In a new study, researchers found people hospitalized with COVID-19 who had a combination of high blood pressure, obesity, and diabetes were over three times more likely to die from the disease.
They say that together, obesity, diabetes and pre-diabetes, high blood pressure, and abnormal cholesterol levels are all predictive of higher incidents of death in these patients.
The underlying inflammation that is seen with metabolic syndrome may be the driver that is leading to these more severe cases.
The more of these diagnoses that you have, the worse the outcomes.
The study is the first to look at the impact of metabolic syndrome on outcomes for COVID-19 patients.
The research was conducted by a team at the Tulane University School of Medicine.
Metabolic syndrome is a cluster of at least three of five conditions—high blood pressure, high blood sugar, obesity, high triglycerides, and low HDL cholesterol—that increases the risk for heart disease.
In the study, the team followed outcomes for 287 patients hospitalized for COVID-19 from March 30 to April 5, which was at the peak of the pandemic in New Orleans.
More than 85% of patients in the study identified as non-Hispanic Black. The mean age was 61 years old and almost 57% were women.
The most common conditions were high blood pressure (80%), obesity (65%), diabetes (54%), and low HDL (39%).
The researchers looked at two groups—those diagnosed with metabolic syndrome and those who weren’t.
They tracked outcomes including if patients were admitted to an intensive care unit, placed on a ventilator, developed acute respiratory distress syndrome (ARDS), or died from the disease.
Almost 66% of the patients in the study had metabolic syndrome. When these cases were compared with patients without the condition, 56% vs. 24% required the ICU, 48% vs. 18% required a ventilator, 37% vs. 11% developed ARDS, and 26% vs. 10% died.
Importantly, the patients with metabolic syndrome were 3.4 times more likely to die from COVID-19 than those who didn’t have the condition.
These patients were also nearly five times more likely to be admitted to an ICU, need a ventilator, or develop ARDS.
The study didn’t find an increase in mortality for patients when only one of the conditions clustered with metabolic syndrome was examined alone.
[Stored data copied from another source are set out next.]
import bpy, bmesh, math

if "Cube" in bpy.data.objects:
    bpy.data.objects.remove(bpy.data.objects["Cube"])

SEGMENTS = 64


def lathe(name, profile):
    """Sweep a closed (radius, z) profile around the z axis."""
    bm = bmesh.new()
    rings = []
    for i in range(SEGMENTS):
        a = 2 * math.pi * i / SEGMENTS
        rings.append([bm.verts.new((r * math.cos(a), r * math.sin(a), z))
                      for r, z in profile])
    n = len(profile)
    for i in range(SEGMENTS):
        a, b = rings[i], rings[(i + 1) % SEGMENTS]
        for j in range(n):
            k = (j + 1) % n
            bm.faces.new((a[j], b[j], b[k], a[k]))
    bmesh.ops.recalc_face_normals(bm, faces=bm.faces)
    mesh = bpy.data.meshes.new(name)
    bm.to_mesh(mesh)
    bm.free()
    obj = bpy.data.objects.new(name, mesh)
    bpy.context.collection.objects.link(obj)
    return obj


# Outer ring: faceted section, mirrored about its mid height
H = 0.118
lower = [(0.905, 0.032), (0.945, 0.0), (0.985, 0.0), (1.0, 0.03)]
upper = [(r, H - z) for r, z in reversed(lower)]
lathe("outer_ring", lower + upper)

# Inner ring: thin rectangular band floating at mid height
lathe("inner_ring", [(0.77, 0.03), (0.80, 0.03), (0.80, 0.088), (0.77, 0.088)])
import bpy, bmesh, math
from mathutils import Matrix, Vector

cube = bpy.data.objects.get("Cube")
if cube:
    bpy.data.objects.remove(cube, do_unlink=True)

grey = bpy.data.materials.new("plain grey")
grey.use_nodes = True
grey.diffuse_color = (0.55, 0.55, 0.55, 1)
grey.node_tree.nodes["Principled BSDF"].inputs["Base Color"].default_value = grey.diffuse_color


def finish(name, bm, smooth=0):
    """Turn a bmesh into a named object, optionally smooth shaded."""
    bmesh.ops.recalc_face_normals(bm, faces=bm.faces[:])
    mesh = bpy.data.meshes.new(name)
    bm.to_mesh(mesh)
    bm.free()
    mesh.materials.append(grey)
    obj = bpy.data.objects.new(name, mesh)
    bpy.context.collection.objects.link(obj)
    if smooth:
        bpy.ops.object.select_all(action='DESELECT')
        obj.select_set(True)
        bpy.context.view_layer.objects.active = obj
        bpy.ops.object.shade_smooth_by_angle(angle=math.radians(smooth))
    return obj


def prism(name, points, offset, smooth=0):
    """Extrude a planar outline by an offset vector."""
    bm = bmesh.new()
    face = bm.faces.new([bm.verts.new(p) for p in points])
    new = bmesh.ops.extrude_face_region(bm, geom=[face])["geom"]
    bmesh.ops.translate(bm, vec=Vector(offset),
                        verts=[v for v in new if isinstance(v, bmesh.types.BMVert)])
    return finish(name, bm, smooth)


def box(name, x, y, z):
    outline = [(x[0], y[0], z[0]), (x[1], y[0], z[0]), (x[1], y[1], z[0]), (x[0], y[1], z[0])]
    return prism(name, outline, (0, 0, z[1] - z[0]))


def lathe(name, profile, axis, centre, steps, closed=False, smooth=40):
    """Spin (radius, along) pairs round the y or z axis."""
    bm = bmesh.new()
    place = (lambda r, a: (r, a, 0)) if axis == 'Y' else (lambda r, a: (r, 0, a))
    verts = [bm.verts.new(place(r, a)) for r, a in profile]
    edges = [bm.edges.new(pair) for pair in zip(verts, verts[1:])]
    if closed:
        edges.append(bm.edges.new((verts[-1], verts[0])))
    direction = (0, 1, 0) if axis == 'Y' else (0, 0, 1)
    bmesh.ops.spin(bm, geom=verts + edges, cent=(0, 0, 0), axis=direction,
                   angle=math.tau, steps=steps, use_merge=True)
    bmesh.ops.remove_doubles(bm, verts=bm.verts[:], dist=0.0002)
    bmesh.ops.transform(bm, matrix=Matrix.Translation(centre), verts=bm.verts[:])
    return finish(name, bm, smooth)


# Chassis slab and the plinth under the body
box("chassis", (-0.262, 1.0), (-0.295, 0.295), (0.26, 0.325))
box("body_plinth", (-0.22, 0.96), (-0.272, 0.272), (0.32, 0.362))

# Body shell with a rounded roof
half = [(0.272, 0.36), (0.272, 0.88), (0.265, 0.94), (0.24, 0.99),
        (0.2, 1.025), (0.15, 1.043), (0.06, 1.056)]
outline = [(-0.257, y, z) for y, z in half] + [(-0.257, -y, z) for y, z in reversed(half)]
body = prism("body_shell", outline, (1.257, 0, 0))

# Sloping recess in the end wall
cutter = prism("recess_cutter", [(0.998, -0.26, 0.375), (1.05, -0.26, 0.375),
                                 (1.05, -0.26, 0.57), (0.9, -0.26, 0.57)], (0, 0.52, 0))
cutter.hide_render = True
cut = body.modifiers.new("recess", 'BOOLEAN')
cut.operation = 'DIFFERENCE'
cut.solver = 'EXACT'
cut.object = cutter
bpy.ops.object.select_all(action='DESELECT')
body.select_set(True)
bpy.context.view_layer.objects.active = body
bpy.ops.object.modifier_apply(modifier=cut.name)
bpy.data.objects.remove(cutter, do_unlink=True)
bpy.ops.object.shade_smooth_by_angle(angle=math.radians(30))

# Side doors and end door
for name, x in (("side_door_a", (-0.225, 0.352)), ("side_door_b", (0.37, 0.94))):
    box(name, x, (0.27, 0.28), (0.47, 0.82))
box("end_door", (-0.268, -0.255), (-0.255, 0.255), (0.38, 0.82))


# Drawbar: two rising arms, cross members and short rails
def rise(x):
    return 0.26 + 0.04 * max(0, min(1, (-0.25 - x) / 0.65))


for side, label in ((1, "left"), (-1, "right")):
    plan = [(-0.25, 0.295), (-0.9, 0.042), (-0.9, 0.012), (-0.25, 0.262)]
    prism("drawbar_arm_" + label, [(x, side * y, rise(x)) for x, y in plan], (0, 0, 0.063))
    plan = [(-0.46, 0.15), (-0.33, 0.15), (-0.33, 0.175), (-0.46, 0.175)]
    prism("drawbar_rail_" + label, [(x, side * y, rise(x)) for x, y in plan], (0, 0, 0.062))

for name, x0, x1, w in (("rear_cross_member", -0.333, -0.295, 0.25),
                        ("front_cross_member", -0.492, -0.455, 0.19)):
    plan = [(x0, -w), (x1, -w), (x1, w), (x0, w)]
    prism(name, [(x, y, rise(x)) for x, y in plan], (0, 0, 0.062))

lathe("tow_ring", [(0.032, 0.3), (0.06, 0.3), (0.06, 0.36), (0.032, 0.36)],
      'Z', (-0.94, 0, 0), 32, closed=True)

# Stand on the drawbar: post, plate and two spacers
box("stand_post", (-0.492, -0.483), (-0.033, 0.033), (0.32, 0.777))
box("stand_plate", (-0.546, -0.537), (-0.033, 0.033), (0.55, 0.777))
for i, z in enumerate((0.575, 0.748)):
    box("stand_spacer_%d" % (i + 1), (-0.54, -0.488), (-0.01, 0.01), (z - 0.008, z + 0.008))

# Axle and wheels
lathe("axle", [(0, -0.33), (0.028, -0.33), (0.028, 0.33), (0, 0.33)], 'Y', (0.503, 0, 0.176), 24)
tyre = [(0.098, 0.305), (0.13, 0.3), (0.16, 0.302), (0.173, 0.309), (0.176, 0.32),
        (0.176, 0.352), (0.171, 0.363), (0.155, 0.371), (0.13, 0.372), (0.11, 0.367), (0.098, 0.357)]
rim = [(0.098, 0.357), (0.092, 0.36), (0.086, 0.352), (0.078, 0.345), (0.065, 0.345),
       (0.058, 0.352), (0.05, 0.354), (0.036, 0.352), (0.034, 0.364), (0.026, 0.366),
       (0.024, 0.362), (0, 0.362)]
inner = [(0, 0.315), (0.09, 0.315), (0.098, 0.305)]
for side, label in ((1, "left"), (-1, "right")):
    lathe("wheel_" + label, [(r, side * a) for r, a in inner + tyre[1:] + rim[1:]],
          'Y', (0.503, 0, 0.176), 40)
However, being obese or having diabetes was associated with increased odds of ICU admission and being put on a ventilator.
The team says metabolic syndrome should be considered a composite predictor of COVID-19 lethal outcome, increasing the odds of mortality by the combined effects of its individual components.
One author of the study is Joshua Denson, an assistant professor of medicine and pulmonary and critical care medicine physician.
The study is published in Diabetes Care.
Copyright © 2020 Knowridge Science Report. All rights reserved.